Date: November 14, 1992

(Kal Rand used a Webcor tape machine to record these airchecks. A 1953 model is shown).

It's an aircheck about airchecks with airchecks.

In 1992, aircheck collector Kal Rand was interviewed by Peter Downey on the CBC Radio show Fresh Air. Featured on the show were some rare 1950s Toronto airchecks from Rand's collection.

Some listening points on this aircheck:

2:26: Joel Aldred on CKEY from December, 1955. Aldred reads a commercial for HFC (Household Finance Company) and plays Moments to Remember by the Four Lads.

6:06: Harvey Dobbs on CHUM from July 17, 1957. Dobbs plays Teddy Bear by Elvis Presley and With All My Heart by Buddy Greco. The latter is interrupted by a news bulletin - read by future CTV news anchor Harvey Kirck - that deals with the ouster of two cabinet ministers by Ontario premier Leslie Frost.

11:16: CHUM news bulletin from February 3, 1959, on the Iowa plane crash that claimed the lives of rock 'n' roll stars Buddy Holly, Ritchie Valens and the Big Bopper, J.P. Richardson.
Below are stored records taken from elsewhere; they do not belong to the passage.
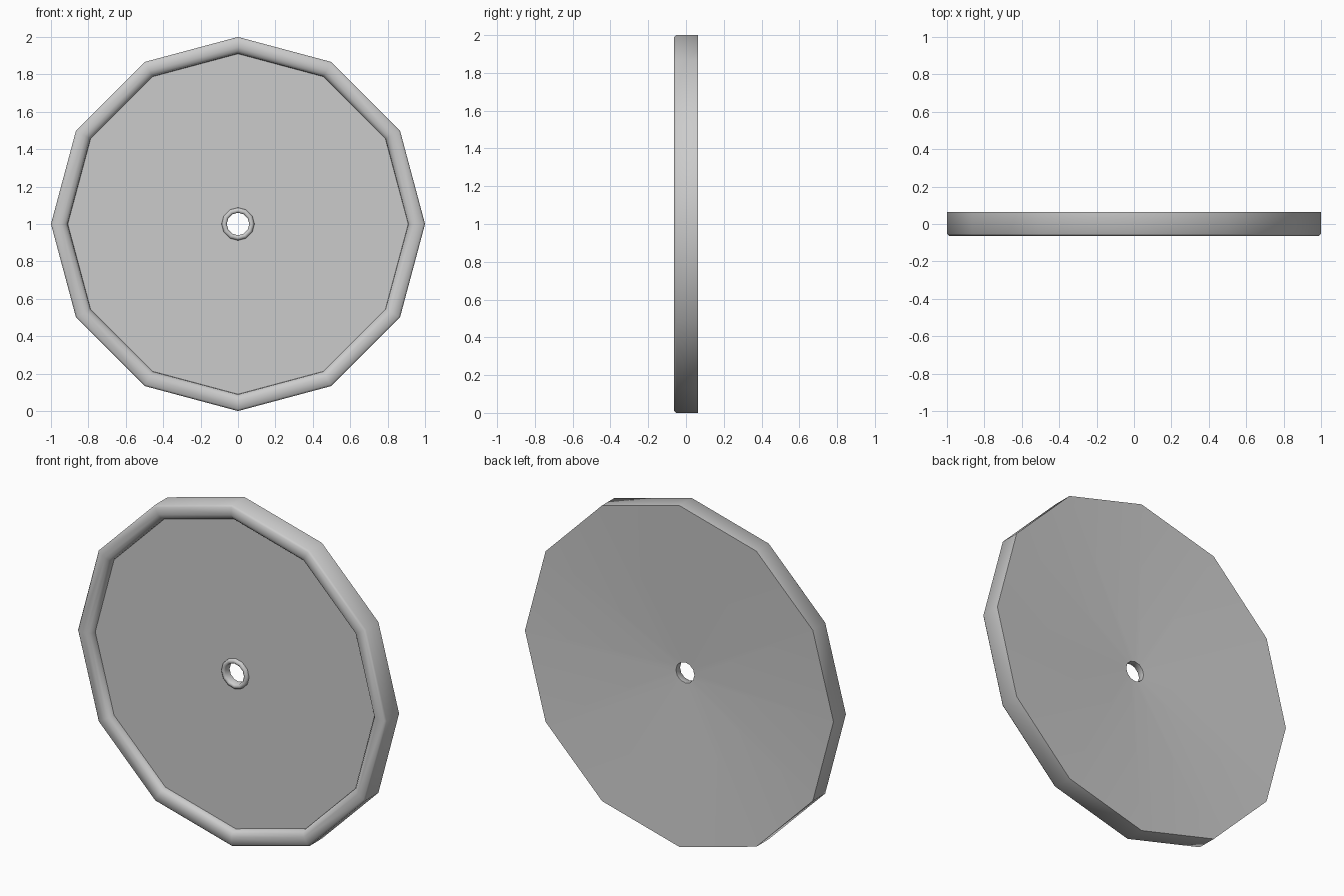
import bpy, bmesh, math
from mathutils import Vector

cube = bpy.data.objects.get("Cube")
if cube:
    bpy.data.objects.remove(cube, do_unlink=True)

SIDES = 12

# Single grey material
grey = bpy.data.materials.new("plain_grey")
grey.use_nodes = True
colour = (0.6, 0.6, 0.6, 1)
grey.diffuse_color = colour
grey.node_tree.nodes["Principled BSDF"].inputs["Base Color"].default_value = colour


def lathe(name, profile):
    """Spin a closed (radius, depth) profile around the y axis."""
    bm = bmesh.new()
    verts = [bm.verts.new((r, y, 0)) for r, y in profile]
    edges = [bm.edges.new((verts[i - 1], verts[i])) for i in range(len(verts))]
    bmesh.ops.spin(bm, geom=verts + edges, cent=Vector(), axis=Vector((0, 1, 0)),
                   angle=math.tau, steps=SIDES, use_duplicate=False)
    bmesh.ops.remove_doubles(bm, verts=bm.verts, dist=0.0005)
    bmesh.ops.recalc_face_normals(bm, faces=bm.faces)
    mesh = bpy.data.meshes.new(name)
    bm.to_mesh(mesh)
    bm.free()
    mesh.materials.append(grey)
    obj = bpy.data.objects.new(name, mesh)
    bpy.context.collection.objects.link(obj)
    obj.location.z = 1
    bpy.ops.object.select_all(action='DESELECT')
    obj.select_set(True)
    bpy.context.view_layer.objects.active = obj
    bpy.ops.object.shade_smooth_by_angle(angle=math.radians(50))
    return obj


# Disc: dished back, rounded raised rim, flat front floor, small collar and bore
back = [(0.06, 0.008), (1.0, 0.063)]
rim = [(1.0, -0.052), (0.99, -0.063), (0.945, -0.063), (0.925, -0.055), (0.912, -0.04), (0.91, -0.022)]
collar = [(0.088, -0.022), (0.086, -0.032), (0.078, -0.038), (0.068, -0.038), (0.06, -0.03)]
lathe("wheel_disc", back + rim + collar)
14:11: CFRB newscast from December, 1956. Includes story on the big news of the day: the Suez Crisis.

Hear this rare glimpse into 1950s Toronto radio here.

(The Don Shuttleworth Collection)

Station: KRLA Los Angeles
Date: November 29, 1998
 45:43 (unscoped)
             2:34 (scoped)

He was radio's ultimate "oldie but goodie."

Art Laboe - who coined the term "Oldies But Goodies" and made it into a popular album series - spent 79 years on the air in a career spent almost exclusively in California. The native of Salt Lake City got his radio start in 1943 when he walked through the front door of KSAN and asked if he could work there. Since many of the station's personnel were off fighting in World War II, he got a job spinning big band and jazz records late at night.

From there Laboe launched an eight-decade career spent mostly in Los Angeles. His innovations are many - taking live requests on the air (even before the technology to broadcast them existed). Laboe was one of the first west coast DJ's to play R&B. He was also one of the first to play to desegregated audiences on the west coast, holding live remotes for teenagers of all races.

Laboe's first volume of "Oldies But Goodies" - a relatively new concept - spent an astounding 183 weeks on the Billboard album charts after its release in 1959. Thirteen more albums under that name would follow. Laboe served as MC at many countless live music shows, and was still doing live shows well into his '90s.

Laboe's radio stops were many, and included such biggies as Los Angeles stations KXLA, KFWB, KPOP, KRLA, KFI and KDAY and the aforementioned KSAN. He was also heard on XPRS in Tijuana, Mexico. He is believed to have been on the air longer than any other DJ in the United States. Laboe was inducted in the Radio Hall  of Fame in 2012.

Laboe did his final show on KDAY-FM on October 6, 2022. He died the next day in Palm Springs, California, aged 97.

Enjoy Art Laboe on KRLA (UNSCOPED) here. 

Enjoy Art Laboe on KRLA (SCOPED) here. 

(The Don Shuttleworth Collection)